At the beginning of the War a caterpillar tractor was supplied, thus cutting the shore party required for launching and recovery from over 50 men to 12. By the time of her transfer to the Holland Life-Saving Society, the Rosabella had saved 12 lives.
The next lifeboat was of the Liverpool type. She was transferred to the Ilfracombe station from Newquay, Cornwall in October, 1945. She was the Richard Silver Oliver, and was to be involved in one of the most distinguished services in the history of Ilfracombe lifeboats, when she went to the aid of the disabled ‘Monte Gurugu’ on November 13, 1949.

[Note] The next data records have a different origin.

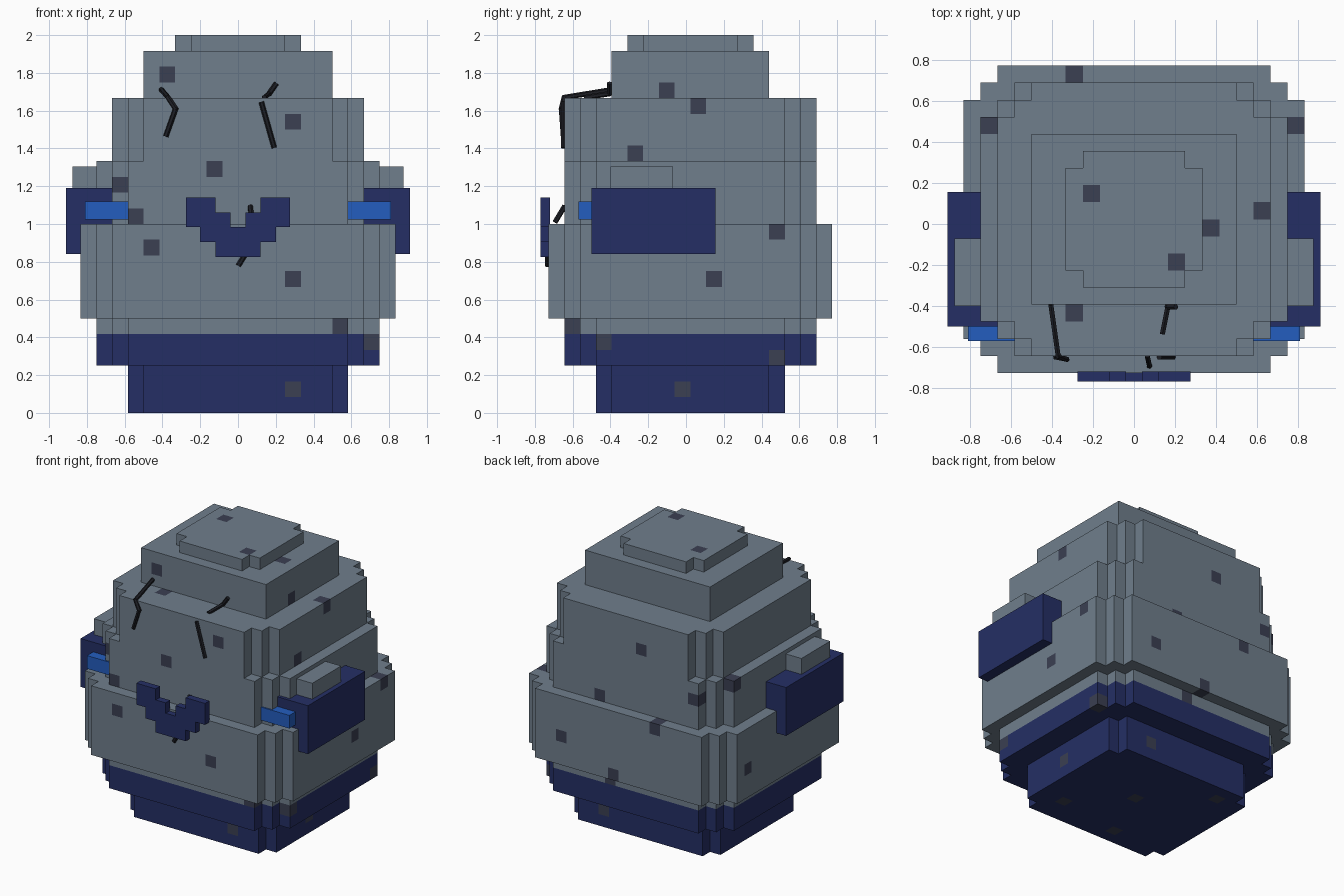
import bpy, bmesh, math
from mathutils import Vector

if "Cube" in bpy.data.objects:
    bpy.data.objects.remove(bpy.data.objects["Cube"])

U = 1 / 12        # block size
Y0 = 0.023        # body centre in y


def mat(name, col):
    m = bpy.data.materials.new(name)
    m.diffuse_color = (*col, 1)
    m.use_nodes = True
    m.node_tree.nodes["Principled BSDF"].inputs["Base Color"].default_value = m.diffuse_color
    return m


GRAY = mat("slate gray", (0.160, 0.210, 0.262))
NAVY = mat("navy", (0.018, 0.028, 0.130))
SPOT = mat("dark spot", (0.043, 0.050, 0.085))
BLUE = mat("bright blue", (0.017, 0.110, 0.520))
CRACK = mat("charcoal", (0.012, 0.013, 0.018))


def finish(bm, name, mats):
    me = bpy.data.meshes.new(name)
    bm.to_mesh(me)
    bm.free()
    for m in mats:
        me.materials.append(m)
    ob = bpy.data.objects.new(name, me)
    bpy.context.collection.objects.link(ob)
    return ob


def box(name, lo, hi, m, mirror=False):
    lo, hi = Vector(lo), Vector(hi)
    bm = bmesh.new()
    bmesh.ops.create_cube(bm, size=1)
    for v in bm.verts:
        v.co = Vector([c * s for c, s in zip(v.co, hi - lo)]) + (lo + hi) / 2
    ob = finish(bm, name, [m])
    if mirror:
        ob.modifiers.new("mirror", "MIRROR")
    return ob


# Stepped egg body: (z from, z to, [(half x, half y) of overlapping slabs]) in blocks
LAYERS = [
    (0, 3, [(7, 5), (6, 6)]),
    (3, 6, [(7, 8), (8, 7), (9, 6)]),
    (6, 12, [(8, 9), (9, 8), (10, 7)]),
    (12, 16, [(7, 8), (8, 7), (9, 6)]),
    (16, 20, [(6, 8), (7, 7), (8, 6)]),
    (20, 23, [(6, 5)]),
    (23, 24, [(4, 3), (3, 4)]),
]
# Blocks with a dark speckle
SPOTS = {
    (-5, -5, 21), (3, -8, 18), (-2, -8, 15), (-8, -7, 14), (-7, -8, 12),
    (-6, -9, 10), (3, -9, 8), (6, -8, 5), (8, -6, 4), (3, -6, 1),
    (5, -2, 20), (7, 0, 19), (7, -4, 16), (9, 5, 11), (9, 1, 8), (8, 5, 3), (6, -1, 1),
    (-4, 8, 11), (-9, 5, 15), (-3, 1, 23), (2, -3, 23), (4, -1, 22), (-4, -6, 19),
    (5, 8, 8), (0, 8, 6), (1, 7, 5), (3, 5, 1), (2, 7, 12), (-2, 7, 17), (-7, 7, 14),
    (-10, 5, 8), (0, 0, 0), (-5, 4, 0), (-2, -5, 0), (4, -4, 0),
}
cells = {(i, j, k) for z0, z1, slabs in LAYERS for hx, hy in slabs
         for i in range(-hx, hx) for j in range(-hy, hy) for k in range(z0, z1)}

bm = bmesh.new()
verts = {}


def vert(p):
    if p not in verts:
        verts[p] = bm.verts.new((p[0] * U, p[1] * U + Y0, p[2] * U))
    return verts[p]


for c in sorted(cells):
    for axis in range(3):
        for side in (0, 1):
            n = list(c)
            n[axis] += 2 * side - 1
            if tuple(n) in cells:
                continue
            a, b = (axis + 1) % 3, (axis + 2) % 3
            loop = []
            for da, db in ((0, 0), (1, 0), (1, 1), (0, 1)):
                p = list(c)
                p[axis] += side
                p[a] += da
                p[b] += db
                loop.append(vert(tuple(p)))
            f = bm.faces.new(loop if side else loop[::-1])
            f.material_index = 2 if c in SPOTS else (1 if c[2] < 5 else 0)
finish(bm, "body", [GRAY, NAVY, SPOT])

# Side pods with gray caps and blue front bars
box("side_pod", (0.62, -0.50, 0.84), (0.91, 0.155, 1.19), NAVY, True)
box("pod_cap", (0.70, -0.40, 1.17), (0.875, -0.07, 1.305), GRAY, True)
box("pod_light", (0.58, -0.57, 1.025), (0.81, -0.48, 1.12), BLUE, True)

# V-shaped front emblem, stepped outline extruded backwards
half = [(0.04, 0.985), (0.04, 1.06), (0.12, 1.06), (0.12, 1.14), (0.275, 1.14),
        (0.275, 0.985), (0.20, 0.985), (0.20, 0.905), (0.12, 0.905), (0.12, 0.825)]
bm = bmesh.new()
outline = half + [(-x, z) for x, z in reversed(half)]
face = bm.faces.new([bm.verts.new((x, -0.77, z)) for x, z in outline])
ext = bmesh.ops.extrude_face_region(bm, geom=[face])
for v in ext["geom"]:
    if isinstance(v, bmesh.types.BMVert):
        v.co.y = -0.72
bmesh.ops.recalc_face_normals(bm, faces=bm.faces)
finish(bm, "chest_plate", [NAVY])


# Cracks: thin rods along short paths
def rods(name, pts, r=0.014):
    bm = bmesh.new()
    for p, q in zip(pts, pts[1:]):
        p, q = Vector(p), Vector(q)
        d = q - p
        m = d.to_track_quat("Z", "Y").to_matrix().to_4x4()
        m.translation = (p + q) / 2
        bmesh.ops.create_cone(bm, cap_ends=True, segments=6, radius1=r, radius2=r,
                              depth=d.length + r, matrix=m)
    finish(bm, name, [CRACK])


rods("crack_left", [(-0.405, -0.40, 1.71), (-0.37, -0.645, 1.67),
                    (-0.33, -0.66, 1.61), (-0.38, -0.65, 1.47)])
rods("crack_right_upper", [(0.20, -0.405, 1.74), (0.165, -0.405, 1.69), (0.14, -0.53, 1.67)])
rods("crack_right_lower", [(0.125, -0.65, 1.64), (0.19, -0.65, 1.41)])
rods("crack_center", [(0.065, -0.645, 1.09), (0.075, -0.69, 1.015)])
rods("crack_bottom", [(0.045, -0.735, 0.85), (0.005, -0.735, 0.785)])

During her final three years at llfracombe, the Richard Silver Oliver towed in four boats, but as these and similar services are not "rescues" in the accepted sense of saving lives, it is simply recorded that the lifeboat "gave help".
She was replaced by the Robert and Phemia Brown, a new Liverpool type lifeboat of the latest design. Her first service was on January 17, 1954, to the Admiralty tanker ‘Wave Victor’, crippled by an engine-room fire nine miles north of Bull Point. Ten of the crew were taken off. One person was injured, so the lifeboat returned to Ilfracombe as soon as the Appledore lifeboat arrived to stand by the stricken vessel. ln her time at Ilfracombe, the Robert and Phemia Brown was launched on service 15 times and saved 23 lives.